Regulatory bodies have historically been simultaneously very concerned with and very lax regarding chemical pollution in water. We documented that while existing EU laws could be marshalled for strong protection of aquatic environments – even when thresholds are surpassed – little is done to either post facto make amends or preventatively take measures to ensure that such limits will not be breached in the future.
Risk assessment will play a crucial role in the 2022 EFSA decision to deny or renew the continued use of glyphosate in the EU. Especially in light of the – in our opinion – overly dominant focus on whether the chemical is carcinogenic,Footnote 120 we have sought to show the necessity to expand such decisions in order to account for other pertinent factors, such as admixture effects on wildlife and fresh water. Such as an expansion would align with the target of enhancing “policy coherence for sustainable development” called for in Sustainable Development Goal 17.4. It would be a mistake, however, to take an “innocent until proven guilty” approach with regards to harms, especially in light of the lack of well-established monitoring mechanisms.
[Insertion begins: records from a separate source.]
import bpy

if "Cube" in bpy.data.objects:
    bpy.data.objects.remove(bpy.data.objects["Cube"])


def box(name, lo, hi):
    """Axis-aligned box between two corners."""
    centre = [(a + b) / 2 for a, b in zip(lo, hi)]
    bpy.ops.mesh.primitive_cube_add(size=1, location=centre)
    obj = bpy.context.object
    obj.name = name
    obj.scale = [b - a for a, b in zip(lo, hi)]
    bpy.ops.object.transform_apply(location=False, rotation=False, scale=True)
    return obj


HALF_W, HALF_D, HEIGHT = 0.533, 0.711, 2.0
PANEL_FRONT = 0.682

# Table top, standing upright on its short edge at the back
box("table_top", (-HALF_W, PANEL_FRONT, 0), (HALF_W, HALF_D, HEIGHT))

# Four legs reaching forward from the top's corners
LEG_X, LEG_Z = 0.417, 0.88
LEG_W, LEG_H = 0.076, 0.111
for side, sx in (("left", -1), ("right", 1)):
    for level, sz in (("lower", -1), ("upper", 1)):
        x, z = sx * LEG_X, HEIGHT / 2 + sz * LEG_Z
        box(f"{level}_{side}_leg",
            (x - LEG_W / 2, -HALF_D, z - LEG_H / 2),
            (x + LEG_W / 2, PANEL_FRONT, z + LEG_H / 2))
Because of the insurmountable lag as science catches up with reality, overweighting “evidence-based” policy that requires watertight evidence before limiting the default approval of known problematic pesticides promotes a laissez-faire approach to regulating human and environmental health and creates a smokescreen for not addressing deep-rooted agri-cultural problems.Footnote 121 At best, the glyphosate case presents the opportunity to create a comprehensive chemical framework in the EU focused on precaution rather than adding more ad hoc and insulated evaluations (inviting their own problems)Footnote 122 incrementally tinkering with a process deserving an organised overhaul.